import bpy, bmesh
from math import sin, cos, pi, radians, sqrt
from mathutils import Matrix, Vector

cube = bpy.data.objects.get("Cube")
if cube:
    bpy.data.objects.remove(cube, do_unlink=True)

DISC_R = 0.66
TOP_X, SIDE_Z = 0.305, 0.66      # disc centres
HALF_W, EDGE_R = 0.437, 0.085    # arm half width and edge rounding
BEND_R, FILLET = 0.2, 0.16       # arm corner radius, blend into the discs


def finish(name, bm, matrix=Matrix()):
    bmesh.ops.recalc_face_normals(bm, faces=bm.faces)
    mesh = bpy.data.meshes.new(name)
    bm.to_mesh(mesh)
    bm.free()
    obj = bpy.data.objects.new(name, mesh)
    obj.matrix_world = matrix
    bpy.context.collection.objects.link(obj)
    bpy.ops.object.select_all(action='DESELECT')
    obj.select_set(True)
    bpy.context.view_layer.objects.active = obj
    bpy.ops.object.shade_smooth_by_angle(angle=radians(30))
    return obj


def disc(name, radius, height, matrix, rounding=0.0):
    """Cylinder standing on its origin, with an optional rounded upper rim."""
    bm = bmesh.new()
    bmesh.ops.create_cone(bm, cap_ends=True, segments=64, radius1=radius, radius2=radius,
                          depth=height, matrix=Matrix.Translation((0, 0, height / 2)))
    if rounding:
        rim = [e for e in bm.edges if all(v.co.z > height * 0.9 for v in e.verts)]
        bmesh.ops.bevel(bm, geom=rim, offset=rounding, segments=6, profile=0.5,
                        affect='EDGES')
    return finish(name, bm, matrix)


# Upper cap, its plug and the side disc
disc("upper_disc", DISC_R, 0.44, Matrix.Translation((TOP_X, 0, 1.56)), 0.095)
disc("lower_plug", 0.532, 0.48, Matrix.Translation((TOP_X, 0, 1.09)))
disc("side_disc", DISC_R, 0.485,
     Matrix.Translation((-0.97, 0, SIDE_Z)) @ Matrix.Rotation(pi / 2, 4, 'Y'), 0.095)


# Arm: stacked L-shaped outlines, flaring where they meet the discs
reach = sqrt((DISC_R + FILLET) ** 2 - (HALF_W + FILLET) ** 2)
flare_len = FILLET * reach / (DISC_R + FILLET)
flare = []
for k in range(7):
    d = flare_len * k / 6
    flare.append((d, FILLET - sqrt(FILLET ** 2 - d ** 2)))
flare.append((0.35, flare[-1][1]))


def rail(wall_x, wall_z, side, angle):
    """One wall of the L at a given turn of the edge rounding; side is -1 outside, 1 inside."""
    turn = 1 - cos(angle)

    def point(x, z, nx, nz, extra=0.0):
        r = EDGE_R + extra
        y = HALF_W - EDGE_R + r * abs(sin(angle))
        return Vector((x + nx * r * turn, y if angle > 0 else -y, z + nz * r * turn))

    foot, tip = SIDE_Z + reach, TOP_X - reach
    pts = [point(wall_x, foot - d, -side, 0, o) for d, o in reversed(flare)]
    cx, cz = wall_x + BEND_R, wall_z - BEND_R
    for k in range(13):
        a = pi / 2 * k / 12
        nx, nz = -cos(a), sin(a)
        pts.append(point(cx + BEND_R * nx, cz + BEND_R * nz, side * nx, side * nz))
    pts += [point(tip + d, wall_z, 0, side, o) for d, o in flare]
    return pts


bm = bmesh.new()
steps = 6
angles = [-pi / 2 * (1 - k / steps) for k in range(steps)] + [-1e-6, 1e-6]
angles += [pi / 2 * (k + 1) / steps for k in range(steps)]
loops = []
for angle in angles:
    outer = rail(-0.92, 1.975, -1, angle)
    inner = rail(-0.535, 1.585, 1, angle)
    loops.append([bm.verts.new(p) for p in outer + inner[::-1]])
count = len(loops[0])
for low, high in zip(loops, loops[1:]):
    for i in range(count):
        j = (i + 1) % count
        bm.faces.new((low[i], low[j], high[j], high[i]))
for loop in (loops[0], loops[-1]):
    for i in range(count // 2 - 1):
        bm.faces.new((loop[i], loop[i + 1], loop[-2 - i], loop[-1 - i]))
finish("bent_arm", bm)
__________
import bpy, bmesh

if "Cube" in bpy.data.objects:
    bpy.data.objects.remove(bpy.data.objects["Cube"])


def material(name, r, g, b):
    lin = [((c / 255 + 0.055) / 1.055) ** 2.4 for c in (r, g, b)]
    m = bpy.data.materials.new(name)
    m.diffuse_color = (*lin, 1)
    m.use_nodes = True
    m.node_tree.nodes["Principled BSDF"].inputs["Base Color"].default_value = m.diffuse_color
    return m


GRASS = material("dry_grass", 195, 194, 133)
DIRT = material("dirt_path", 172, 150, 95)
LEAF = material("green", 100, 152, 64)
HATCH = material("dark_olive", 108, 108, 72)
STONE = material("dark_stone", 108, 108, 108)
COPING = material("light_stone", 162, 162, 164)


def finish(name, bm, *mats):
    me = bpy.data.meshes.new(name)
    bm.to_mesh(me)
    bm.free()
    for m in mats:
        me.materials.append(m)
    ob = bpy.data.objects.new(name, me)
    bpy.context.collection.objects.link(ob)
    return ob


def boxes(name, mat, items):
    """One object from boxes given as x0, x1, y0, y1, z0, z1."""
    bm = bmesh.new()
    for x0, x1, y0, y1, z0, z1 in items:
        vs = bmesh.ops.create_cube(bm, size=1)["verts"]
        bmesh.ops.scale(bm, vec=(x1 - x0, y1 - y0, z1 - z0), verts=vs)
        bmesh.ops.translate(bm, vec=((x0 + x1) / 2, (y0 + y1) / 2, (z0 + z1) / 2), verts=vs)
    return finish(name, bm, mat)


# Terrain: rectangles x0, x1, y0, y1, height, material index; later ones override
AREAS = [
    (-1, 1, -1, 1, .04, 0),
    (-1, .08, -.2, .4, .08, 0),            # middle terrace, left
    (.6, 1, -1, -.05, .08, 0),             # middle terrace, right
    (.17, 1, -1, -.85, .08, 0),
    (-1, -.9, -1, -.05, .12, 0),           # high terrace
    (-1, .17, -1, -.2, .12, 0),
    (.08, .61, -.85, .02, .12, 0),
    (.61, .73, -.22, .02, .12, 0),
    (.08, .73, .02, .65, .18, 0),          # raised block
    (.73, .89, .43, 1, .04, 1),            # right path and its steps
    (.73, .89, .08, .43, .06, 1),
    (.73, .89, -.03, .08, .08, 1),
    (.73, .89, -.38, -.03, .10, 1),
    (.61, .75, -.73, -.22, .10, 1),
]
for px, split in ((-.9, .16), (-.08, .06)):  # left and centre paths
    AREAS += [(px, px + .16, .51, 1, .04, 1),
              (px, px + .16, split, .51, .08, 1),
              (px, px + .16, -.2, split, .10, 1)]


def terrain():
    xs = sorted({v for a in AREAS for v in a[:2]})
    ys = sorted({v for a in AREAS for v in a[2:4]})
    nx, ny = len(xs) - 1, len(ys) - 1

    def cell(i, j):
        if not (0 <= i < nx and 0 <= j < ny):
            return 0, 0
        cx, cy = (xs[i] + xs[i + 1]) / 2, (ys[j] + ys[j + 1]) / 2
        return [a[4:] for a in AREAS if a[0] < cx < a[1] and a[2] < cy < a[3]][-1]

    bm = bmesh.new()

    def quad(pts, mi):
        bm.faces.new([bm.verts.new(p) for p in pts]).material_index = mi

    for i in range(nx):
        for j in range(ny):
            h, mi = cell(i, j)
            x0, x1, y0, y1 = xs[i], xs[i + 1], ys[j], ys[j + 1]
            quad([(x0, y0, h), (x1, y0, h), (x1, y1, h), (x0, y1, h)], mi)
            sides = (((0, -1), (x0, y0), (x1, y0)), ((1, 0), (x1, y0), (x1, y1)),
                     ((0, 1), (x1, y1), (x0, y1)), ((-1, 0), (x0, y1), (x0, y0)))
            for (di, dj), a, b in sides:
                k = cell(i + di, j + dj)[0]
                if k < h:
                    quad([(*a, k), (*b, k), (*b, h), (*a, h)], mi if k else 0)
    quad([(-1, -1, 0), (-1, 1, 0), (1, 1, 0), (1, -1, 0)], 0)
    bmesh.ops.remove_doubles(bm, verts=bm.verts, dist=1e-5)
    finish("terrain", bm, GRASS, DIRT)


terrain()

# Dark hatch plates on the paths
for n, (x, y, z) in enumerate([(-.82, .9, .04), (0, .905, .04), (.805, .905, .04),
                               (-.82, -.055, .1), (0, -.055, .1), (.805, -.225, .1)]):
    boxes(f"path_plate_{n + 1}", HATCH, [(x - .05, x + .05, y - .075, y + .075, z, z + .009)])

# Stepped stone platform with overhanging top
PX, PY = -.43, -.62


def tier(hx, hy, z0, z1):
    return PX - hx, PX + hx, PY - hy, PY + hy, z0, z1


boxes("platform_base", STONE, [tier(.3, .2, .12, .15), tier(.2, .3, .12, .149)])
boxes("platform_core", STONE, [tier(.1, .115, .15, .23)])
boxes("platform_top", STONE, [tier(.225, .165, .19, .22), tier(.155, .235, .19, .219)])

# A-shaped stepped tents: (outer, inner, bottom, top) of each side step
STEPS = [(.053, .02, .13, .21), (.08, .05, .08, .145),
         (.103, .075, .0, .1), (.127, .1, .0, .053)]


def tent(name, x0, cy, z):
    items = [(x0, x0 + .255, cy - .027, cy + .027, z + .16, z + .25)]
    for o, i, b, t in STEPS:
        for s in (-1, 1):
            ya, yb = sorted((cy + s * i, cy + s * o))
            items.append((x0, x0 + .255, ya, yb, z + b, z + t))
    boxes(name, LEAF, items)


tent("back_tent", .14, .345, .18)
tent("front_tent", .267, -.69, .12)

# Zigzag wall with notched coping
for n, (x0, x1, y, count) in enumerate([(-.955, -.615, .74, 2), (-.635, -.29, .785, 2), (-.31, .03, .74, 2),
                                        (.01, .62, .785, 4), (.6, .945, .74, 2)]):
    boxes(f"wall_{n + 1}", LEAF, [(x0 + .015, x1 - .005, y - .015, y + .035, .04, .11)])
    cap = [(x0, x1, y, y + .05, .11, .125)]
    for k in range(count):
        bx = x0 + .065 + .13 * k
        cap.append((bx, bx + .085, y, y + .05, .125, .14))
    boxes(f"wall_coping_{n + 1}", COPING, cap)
__________
> _Work to complete_:
Each line carrying the string "count" should be copied out from the entries.

> _Result of the exercise_:
count = len(loops[0])
    for i in range(count):
        j = (i + 1) % count
    for i in range(count // 2 - 1):
for n, (x0, x1, y, count) in enumerate([(-.955, -.615, .74, 2), (-.635, -.29, .785, 2), (-.31, .03, .74, 2),
    for k in range(count):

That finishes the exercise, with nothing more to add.